Problem details: Copy the data below verbatim, leaving no line out.

Source data:
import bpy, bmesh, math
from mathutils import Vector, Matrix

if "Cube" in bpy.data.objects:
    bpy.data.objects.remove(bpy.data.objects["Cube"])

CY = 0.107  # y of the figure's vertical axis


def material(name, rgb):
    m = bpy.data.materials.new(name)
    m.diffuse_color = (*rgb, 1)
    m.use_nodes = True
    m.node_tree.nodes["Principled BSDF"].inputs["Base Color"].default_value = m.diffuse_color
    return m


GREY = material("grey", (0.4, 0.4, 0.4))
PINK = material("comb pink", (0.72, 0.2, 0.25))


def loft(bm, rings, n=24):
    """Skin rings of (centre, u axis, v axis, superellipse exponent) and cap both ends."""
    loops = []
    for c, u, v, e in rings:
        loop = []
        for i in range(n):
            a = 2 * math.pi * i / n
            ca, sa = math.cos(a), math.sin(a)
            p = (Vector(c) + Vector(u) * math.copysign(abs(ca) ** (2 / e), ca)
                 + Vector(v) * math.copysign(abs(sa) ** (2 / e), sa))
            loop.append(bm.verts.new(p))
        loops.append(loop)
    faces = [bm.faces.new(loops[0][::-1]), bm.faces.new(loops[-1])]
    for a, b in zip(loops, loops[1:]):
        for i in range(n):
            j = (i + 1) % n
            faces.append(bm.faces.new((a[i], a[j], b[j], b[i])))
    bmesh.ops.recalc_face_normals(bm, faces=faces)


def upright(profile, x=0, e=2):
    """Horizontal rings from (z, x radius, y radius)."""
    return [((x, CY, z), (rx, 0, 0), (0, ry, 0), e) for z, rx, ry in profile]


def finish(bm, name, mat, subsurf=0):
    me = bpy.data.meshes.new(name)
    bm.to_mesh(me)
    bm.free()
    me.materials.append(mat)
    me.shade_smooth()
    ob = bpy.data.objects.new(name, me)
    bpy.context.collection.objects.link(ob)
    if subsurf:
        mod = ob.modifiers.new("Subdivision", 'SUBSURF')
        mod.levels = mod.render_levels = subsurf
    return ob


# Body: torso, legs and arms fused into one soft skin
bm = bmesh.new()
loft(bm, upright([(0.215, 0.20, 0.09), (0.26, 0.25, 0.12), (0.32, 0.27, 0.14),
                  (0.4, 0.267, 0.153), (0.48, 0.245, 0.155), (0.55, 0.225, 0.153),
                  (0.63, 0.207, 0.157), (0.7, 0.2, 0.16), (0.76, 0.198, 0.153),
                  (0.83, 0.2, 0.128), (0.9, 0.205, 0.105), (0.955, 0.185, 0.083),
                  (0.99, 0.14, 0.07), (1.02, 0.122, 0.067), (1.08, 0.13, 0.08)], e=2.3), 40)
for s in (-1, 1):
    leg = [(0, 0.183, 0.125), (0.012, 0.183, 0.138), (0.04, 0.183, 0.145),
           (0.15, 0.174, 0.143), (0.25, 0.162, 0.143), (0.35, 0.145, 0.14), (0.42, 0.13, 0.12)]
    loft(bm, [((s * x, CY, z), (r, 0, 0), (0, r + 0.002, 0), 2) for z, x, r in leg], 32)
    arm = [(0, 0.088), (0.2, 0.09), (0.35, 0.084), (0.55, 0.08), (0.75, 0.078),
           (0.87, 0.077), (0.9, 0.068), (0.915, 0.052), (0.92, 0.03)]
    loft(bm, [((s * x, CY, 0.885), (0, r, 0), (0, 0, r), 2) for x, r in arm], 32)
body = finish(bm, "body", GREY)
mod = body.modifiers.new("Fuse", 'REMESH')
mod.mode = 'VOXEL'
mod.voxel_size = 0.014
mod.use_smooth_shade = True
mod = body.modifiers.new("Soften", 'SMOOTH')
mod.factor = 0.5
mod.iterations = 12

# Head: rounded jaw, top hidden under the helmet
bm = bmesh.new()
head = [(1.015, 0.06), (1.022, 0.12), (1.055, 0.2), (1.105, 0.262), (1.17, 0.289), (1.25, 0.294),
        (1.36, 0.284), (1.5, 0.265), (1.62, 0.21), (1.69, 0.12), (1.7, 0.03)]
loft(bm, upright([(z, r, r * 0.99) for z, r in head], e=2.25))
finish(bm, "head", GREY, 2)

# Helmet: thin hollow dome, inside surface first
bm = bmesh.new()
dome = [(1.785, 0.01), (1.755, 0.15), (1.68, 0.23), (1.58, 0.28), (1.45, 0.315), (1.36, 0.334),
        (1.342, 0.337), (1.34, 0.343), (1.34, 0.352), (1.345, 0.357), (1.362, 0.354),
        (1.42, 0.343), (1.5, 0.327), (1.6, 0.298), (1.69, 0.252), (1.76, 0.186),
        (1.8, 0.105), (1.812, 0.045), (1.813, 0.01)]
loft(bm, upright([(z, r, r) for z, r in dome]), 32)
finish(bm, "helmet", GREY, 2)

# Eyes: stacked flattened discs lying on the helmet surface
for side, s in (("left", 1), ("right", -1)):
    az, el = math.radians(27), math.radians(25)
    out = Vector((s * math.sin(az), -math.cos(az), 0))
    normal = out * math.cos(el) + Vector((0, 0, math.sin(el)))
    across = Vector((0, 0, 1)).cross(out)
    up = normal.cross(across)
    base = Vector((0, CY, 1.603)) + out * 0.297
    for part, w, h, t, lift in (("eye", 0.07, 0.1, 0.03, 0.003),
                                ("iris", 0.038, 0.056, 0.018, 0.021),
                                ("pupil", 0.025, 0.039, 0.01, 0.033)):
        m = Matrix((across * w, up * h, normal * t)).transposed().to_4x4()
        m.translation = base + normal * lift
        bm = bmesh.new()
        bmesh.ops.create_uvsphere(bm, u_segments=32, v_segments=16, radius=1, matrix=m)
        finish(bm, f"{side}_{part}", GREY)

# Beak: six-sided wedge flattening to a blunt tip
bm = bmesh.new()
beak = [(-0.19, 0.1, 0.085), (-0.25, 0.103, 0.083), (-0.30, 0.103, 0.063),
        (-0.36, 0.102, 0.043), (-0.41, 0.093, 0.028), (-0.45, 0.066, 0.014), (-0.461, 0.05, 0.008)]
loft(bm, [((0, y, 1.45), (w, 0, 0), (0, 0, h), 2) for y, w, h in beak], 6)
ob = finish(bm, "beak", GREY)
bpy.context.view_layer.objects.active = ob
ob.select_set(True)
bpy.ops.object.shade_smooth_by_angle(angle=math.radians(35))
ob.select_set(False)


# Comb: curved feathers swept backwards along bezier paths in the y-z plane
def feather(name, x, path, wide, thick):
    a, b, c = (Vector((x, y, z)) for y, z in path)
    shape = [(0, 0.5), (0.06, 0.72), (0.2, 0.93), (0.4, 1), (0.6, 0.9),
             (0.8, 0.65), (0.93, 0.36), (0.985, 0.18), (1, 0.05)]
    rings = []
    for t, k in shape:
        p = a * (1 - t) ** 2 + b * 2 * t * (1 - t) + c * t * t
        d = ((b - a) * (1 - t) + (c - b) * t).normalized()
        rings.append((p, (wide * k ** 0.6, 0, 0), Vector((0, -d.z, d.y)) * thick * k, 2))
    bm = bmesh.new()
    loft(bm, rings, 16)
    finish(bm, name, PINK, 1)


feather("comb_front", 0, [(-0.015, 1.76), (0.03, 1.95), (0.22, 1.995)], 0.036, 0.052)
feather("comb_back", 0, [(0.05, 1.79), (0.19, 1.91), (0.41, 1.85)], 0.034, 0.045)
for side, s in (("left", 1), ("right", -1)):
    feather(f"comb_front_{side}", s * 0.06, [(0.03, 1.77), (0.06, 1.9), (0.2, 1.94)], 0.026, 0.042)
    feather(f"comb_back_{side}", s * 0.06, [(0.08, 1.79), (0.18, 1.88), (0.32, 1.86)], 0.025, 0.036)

Written solution:
import bpy, bmesh, math
from mathutils import Vector, Matrix

if "Cube" in bpy.data.objects:
    bpy.data.objects.remove(bpy.data.objects["Cube"])

CY = 0.107  # y of the figure's vertical axis


def material(name, rgb):
    m = bpy.data.materials.new(name)
    m.diffuse_color = (*rgb, 1)
    m.use_nodes = True
    m.node_tree.nodes["Principled BSDF"].inputs["Base Color"].default_value = m.diffuse_color
    return m


GREY = material("grey", (0.4, 0.4, 0.4))
PINK = material("comb pink", (0.72, 0.2, 0.25))


def loft(bm, rings, n=24):
    """Skin rings of (centre, u axis, v axis, superellipse exponent) and cap both ends."""
    loops = []
    for c, u, v, e in rings:
        loop = []
        for i in range(n):
            a = 2 * math.pi * i / n
            ca, sa = math.cos(a), math.sin(a)
            p = (Vector(c) + Vector(u) * math.copysign(abs(ca) ** (2 / e), ca)
                 + Vector(v) * math.copysign(abs(sa) ** (2 / e), sa))
            loop.append(bm.verts.new(p))
        loops.append(loop)
    faces = [bm.faces.new(loops[0][::-1]), bm.faces.new(loops[-1])]
    for a, b in zip(loops, loops[1:]):
        for i in range(n):
            j = (i + 1) % n
            faces.append(bm.faces.new((a[i], a[j], b[j], b[i])))
    bmesh.ops.recalc_face_normals(bm, faces=faces)


def upright(profile, x=0, e=2):
    """Horizontal rings from (z, x radius, y radius)."""
    return [((x, CY, z), (rx, 0, 0), (0, ry, 0), e) for z, rx, ry in profile]


def finish(bm, name, mat, subsurf=0):
    me = bpy.data.meshes.new(name)
    bm.to_mesh(me)
    bm.free()
    me.materials.append(mat)
    me.shade_smooth()
    ob = bpy.data.objects.new(name, me)
    bpy.context.collection.objects.link(ob)
    if subsurf:
        mod = ob.modifiers.new("Subdivision", 'SUBSURF')
        mod.levels = mod.render_levels = subsurf
    return ob


# Body: torso, legs and arms fused into one soft skin
bm = bmesh.new()
loft(bm, upright([(0.215, 0.20, 0.09), (0.26, 0.25, 0.12), (0.32, 0.27, 0.14),
                  (0.4, 0.267, 0.153), (0.48, 0.245, 0.155), (0.55, 0.225, 0.153),
                  (0.63, 0.207, 0.157), (0.7, 0.2, 0.16), (0.76, 0.198, 0.153),
                  (0.83, 0.2, 0.128), (0.9, 0.205, 0.105), (0.955, 0.185, 0.083),
                  (0.99, 0.14, 0.07), (1.02, 0.122, 0.067), (1.08, 0.13, 0.08)], e=2.3), 40)
for s in (-1, 1):
    leg = [(0, 0.183, 0.125), (0.012, 0.183, 0.138), (0.04, 0.183, 0.145),
           (0.15, 0.174, 0.143), (0.25, 0.162, 0.143), (0.35, 0.145, 0.14), (0.42, 0.13, 0.12)]
    loft(bm, [((s * x, CY, z), (r, 0, 0), (0, r + 0.002, 0), 2) for z, x, r in leg], 32)
    arm = [(0, 0.088), (0.2, 0.09), (0.35, 0.084), (0.55, 0.08), (0.75, 0.078),
           (0.87, 0.077), (0.9, 0.068), (0.915, 0.052), (0.92, 0.03)]
    loft(bm, [((s * x, CY, 0.885), (0, r, 0), (0, 0, r), 2) for x, r in arm], 32)
body = finish(bm, "body", GREY)
mod = body.modifiers.new("Fuse", 'REMESH')
mod.mode = 'VOXEL'
mod.voxel_size = 0.014
mod.use_smooth_shade = True
mod = body.modifiers.new("Soften", 'SMOOTH')
mod.factor = 0.5
mod.iterations = 12

# Head: rounded jaw, top hidden under the helmet
bm = bmesh.new()
head = [(1.015, 0.06), (1.022, 0.12), (1.055, 0.2), (1.105, 0.262), (1.17, 0.289), (1.25, 0.294),
        (1.36, 0.284), (1.5, 0.265), (1.62, 0.21), (1.69, 0.12), (1.7, 0.03)]
loft(bm, upright([(z, r, r * 0.99) for z, r in head], e=2.25))
finish(bm, "head", GREY, 2)

# Helmet: thin hollow dome, inside surface first
bm = bmesh.new()
dome = [(1.785, 0.01), (1.755, 0.15), (1.68, 0.23), (1.58, 0.28), (1.45, 0.315), (1.36, 0.334),
        (1.342, 0.337), (1.34, 0.343), (1.34, 0.352), (1.345, 0.357), (1.362, 0.354),
        (1.42, 0.343), (1.5, 0.327), (1.6, 0.298), (1.69, 0.252), (1.76, 0.186),
        (1.8, 0.105), (1.812, 0.045), (1.813, 0.01)]
loft(bm, upright([(z, r, r) for z, r in dome]), 32)
finish(bm, "helmet", GREY, 2)

# Eyes: stacked flattened discs lying on the helmet surface
for side, s in (("left", 1), ("right", -1)):
    az, el = math.radians(27), math.radians(25)
    out = Vector((s * math.sin(az), -math.cos(az), 0))
    normal = out * math.cos(el) + Vector((0, 0, math.sin(el)))
    across = Vector((0, 0, 1)).cross(out)
    up = normal.cross(across)
    base = Vector((0, CY, 1.603)) + out * 0.297
    for part, w, h, t, lift in (("eye", 0.07, 0.1, 0.03, 0.003),
                                ("iris", 0.038, 0.056, 0.018, 0.021),
                                ("pupil", 0.025, 0.039, 0.01, 0.033)):
        m = Matrix((across * w, up * h, normal * t)).transposed().to_4x4()
        m.translation = base + normal * lift
        bm = bmesh.new()
        bmesh.ops.create_uvsphere(bm, u_segments=32, v_segments=16, radius=1, matrix=m)
        finish(bm, f"{side}_{part}", GREY)

# Beak: six-sided wedge flattening to a blunt tip
bm = bmesh.new()
beak = [(-0.19, 0.1, 0.085), (-0.25, 0.103, 0.083), (-0.30, 0.103, 0.063),
        (-0.36, 0.102, 0.043), (-0.41, 0.093, 0.028), (-0.45, 0.066, 0.014), (-0.461, 0.05, 0.008)]
loft(bm, [((0, y, 1.45), (w, 0, 0), (0, 0, h), 2) for y, w, h in beak], 6)
ob = finish(bm, "beak", GREY)
bpy.context.view_layer.objects.active = ob
ob.select_set(True)
bpy.ops.object.shade_smooth_by_angle(angle=math.radians(35))
ob.select_set(False)


# Comb: curved feathers swept backwards along bezier paths in the y-z plane
def feather(name, x, path, wide, thick):
    a, b, c = (Vector((x, y, z)) for y, z in path)
    shape = [(0, 0.5), (0.06, 0.72), (0.2, 0.93), (0.4, 1), (0.6, 0.9),
             (0.8, 0.65), (0.93, 0.36), (0.985, 0.18), (1, 0.05)]
    rings = []
    for t, k in shape:
        p = a * (1 - t) ** 2 + b * 2 * t * (1 - t) + c * t * t
        d = ((b - a) * (1 - t) + (c - b) * t).normalized()
        rings.append((p, (wide * k ** 0.6, 0, 0), Vector((0, -d.z, d.y)) * thick * k, 2))
    bm = bmesh.new()
    loft(bm, rings, 16)
    finish(bm, name, PINK, 1)


feather("comb_front", 0, [(-0.015, 1.76), (0.03, 1.95), (0.22, 1.995)], 0.036, 0.052)
feather("comb_back", 0, [(0.05, 1.79), (0.19, 1.91), (0.41, 1.85)], 0.034, 0.045)
for side, s in (("left", 1), ("right", -1)):
    feather(f"comb_front_{side}", s * 0.06, [(0.03, 1.77), (0.06, 1.9), (0.2, 1.94)], 0.026, 0.042)
    feather(f"comb_back_{side}", s * 0.06, [(0.08, 1.79), (0.18, 1.88), (0.32, 1.86)], 0.025, 0.036)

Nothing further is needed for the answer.